> **DIRECTIONS FOR THIS TASK**
After counting the lines below that hold the word "name", reply with the count and nothing else.

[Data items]
========
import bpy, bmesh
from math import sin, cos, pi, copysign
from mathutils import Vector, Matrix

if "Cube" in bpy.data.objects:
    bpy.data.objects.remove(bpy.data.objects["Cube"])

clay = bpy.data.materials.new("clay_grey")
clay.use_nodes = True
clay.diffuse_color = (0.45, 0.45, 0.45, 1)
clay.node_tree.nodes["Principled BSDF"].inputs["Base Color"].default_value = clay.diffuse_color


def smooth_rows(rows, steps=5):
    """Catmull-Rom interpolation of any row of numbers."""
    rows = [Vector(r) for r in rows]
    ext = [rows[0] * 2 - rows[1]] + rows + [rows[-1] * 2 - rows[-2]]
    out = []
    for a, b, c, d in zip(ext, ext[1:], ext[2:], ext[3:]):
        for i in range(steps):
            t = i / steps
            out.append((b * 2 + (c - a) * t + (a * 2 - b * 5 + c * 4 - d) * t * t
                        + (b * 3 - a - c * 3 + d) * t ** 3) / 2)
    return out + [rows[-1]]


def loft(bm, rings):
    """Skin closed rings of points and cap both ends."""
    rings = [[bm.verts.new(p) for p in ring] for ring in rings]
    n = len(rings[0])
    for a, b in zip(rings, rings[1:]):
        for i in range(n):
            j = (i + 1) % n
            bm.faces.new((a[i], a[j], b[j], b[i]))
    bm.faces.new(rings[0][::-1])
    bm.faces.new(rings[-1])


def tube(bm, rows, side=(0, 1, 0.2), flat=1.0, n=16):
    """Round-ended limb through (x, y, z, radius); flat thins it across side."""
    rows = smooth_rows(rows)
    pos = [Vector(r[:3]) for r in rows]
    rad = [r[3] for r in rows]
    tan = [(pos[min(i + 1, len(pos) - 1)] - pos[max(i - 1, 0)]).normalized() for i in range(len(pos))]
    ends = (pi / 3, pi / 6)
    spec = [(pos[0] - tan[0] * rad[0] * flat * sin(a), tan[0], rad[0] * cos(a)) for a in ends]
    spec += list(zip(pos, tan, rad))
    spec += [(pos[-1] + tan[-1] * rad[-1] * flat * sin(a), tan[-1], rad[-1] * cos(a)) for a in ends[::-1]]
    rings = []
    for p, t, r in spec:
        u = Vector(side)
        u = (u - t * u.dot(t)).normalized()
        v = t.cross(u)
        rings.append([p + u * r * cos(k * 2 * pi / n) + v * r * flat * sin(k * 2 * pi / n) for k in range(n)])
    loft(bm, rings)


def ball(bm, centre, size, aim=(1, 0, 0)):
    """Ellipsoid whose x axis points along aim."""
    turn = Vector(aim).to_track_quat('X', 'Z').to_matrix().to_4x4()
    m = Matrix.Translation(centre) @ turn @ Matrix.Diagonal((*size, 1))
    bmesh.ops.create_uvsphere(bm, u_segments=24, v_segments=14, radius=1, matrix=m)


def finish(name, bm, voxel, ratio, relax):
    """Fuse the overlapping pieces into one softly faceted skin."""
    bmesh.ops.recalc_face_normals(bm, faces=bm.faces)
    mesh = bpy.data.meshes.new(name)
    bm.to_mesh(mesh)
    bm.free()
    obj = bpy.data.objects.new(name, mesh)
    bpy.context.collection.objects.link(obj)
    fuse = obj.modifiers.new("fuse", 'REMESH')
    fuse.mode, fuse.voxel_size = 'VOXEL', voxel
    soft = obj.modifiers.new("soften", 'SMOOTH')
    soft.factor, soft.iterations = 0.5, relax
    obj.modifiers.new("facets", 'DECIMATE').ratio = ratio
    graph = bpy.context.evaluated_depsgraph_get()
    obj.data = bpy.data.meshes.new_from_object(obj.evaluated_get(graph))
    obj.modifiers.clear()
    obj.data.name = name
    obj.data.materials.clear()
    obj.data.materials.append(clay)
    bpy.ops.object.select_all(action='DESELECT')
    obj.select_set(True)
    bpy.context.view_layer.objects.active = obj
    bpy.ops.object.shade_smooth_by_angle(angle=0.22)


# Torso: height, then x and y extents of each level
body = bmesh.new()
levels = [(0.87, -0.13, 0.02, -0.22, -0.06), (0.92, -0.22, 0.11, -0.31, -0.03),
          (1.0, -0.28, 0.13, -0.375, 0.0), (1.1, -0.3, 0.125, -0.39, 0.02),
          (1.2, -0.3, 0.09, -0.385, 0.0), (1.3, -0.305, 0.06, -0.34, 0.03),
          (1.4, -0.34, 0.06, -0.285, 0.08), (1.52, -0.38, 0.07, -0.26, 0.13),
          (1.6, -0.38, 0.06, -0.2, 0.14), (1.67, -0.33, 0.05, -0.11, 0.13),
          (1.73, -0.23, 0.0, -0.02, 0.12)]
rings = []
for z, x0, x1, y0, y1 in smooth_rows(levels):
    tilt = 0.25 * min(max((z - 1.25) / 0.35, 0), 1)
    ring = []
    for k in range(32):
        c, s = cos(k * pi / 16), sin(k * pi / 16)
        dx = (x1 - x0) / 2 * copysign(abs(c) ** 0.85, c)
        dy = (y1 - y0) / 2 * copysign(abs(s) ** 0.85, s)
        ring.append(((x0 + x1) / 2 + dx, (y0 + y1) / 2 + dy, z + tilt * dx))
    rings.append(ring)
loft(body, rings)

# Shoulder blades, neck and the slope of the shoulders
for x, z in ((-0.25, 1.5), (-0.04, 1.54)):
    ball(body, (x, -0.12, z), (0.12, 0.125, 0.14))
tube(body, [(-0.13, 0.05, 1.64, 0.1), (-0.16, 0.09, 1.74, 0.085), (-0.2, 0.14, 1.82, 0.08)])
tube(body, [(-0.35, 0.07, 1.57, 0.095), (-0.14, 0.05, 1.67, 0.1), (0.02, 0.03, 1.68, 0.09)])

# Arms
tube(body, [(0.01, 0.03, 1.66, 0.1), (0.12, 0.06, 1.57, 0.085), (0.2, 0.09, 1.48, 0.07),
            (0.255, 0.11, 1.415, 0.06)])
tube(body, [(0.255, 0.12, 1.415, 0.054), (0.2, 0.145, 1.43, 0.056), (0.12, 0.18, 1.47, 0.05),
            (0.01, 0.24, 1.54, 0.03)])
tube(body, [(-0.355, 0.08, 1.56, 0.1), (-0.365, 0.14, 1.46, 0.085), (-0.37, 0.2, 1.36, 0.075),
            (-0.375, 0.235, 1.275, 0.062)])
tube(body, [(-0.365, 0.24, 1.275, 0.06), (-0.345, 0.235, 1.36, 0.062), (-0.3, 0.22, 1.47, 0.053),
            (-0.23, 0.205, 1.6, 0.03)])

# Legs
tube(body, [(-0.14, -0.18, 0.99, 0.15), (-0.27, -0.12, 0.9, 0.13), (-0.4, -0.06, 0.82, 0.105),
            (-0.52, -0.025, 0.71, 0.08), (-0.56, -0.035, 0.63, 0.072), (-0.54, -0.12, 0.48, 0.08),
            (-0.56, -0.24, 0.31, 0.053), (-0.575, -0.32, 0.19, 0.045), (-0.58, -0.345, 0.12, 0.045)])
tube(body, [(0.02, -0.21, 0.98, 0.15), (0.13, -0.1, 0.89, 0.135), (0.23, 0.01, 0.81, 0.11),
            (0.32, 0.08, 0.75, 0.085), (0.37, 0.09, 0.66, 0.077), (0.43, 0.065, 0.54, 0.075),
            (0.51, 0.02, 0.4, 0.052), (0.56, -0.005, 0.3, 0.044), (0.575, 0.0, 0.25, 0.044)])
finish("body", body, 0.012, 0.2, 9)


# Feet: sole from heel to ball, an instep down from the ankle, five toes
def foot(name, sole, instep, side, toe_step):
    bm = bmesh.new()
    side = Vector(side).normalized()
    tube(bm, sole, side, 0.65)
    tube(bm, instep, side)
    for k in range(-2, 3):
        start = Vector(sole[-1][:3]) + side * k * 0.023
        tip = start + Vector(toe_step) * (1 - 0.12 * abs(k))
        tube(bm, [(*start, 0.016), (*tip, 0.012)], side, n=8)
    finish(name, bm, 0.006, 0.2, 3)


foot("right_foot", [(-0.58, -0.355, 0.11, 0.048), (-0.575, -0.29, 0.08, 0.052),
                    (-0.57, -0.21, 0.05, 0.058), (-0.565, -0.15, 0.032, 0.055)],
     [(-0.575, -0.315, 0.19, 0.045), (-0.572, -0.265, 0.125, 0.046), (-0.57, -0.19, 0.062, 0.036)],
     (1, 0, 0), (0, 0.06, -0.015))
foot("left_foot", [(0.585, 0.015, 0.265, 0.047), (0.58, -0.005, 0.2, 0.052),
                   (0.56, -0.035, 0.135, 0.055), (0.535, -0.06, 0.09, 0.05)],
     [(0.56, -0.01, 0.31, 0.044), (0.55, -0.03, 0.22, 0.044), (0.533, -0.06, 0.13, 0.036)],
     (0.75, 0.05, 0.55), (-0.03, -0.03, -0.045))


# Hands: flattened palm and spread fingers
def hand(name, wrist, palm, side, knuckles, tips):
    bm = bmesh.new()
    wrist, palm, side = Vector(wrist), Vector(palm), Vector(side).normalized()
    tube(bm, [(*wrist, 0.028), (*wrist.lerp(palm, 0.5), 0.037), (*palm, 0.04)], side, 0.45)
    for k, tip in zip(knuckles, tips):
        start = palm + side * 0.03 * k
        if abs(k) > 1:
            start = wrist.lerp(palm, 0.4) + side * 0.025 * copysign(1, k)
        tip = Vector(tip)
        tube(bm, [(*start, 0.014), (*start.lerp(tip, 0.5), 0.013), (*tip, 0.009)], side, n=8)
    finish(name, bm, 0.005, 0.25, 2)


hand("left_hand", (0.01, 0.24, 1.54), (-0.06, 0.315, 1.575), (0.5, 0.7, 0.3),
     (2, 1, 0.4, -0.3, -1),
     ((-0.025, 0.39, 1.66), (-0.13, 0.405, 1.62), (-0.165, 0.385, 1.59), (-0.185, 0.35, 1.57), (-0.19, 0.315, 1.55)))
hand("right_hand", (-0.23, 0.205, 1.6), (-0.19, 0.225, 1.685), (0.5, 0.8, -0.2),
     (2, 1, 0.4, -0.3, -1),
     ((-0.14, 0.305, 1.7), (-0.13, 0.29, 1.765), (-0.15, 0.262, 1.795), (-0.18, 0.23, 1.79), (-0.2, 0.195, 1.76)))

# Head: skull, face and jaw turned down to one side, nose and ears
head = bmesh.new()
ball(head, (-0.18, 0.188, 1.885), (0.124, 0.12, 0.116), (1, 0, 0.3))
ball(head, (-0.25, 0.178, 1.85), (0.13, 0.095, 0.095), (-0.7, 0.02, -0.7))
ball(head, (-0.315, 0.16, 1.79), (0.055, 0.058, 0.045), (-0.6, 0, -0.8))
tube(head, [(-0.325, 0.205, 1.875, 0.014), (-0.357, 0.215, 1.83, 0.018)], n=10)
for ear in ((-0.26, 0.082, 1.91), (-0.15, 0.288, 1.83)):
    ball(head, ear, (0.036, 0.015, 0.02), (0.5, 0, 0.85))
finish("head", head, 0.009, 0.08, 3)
========
> **FINAL ANSWER**
8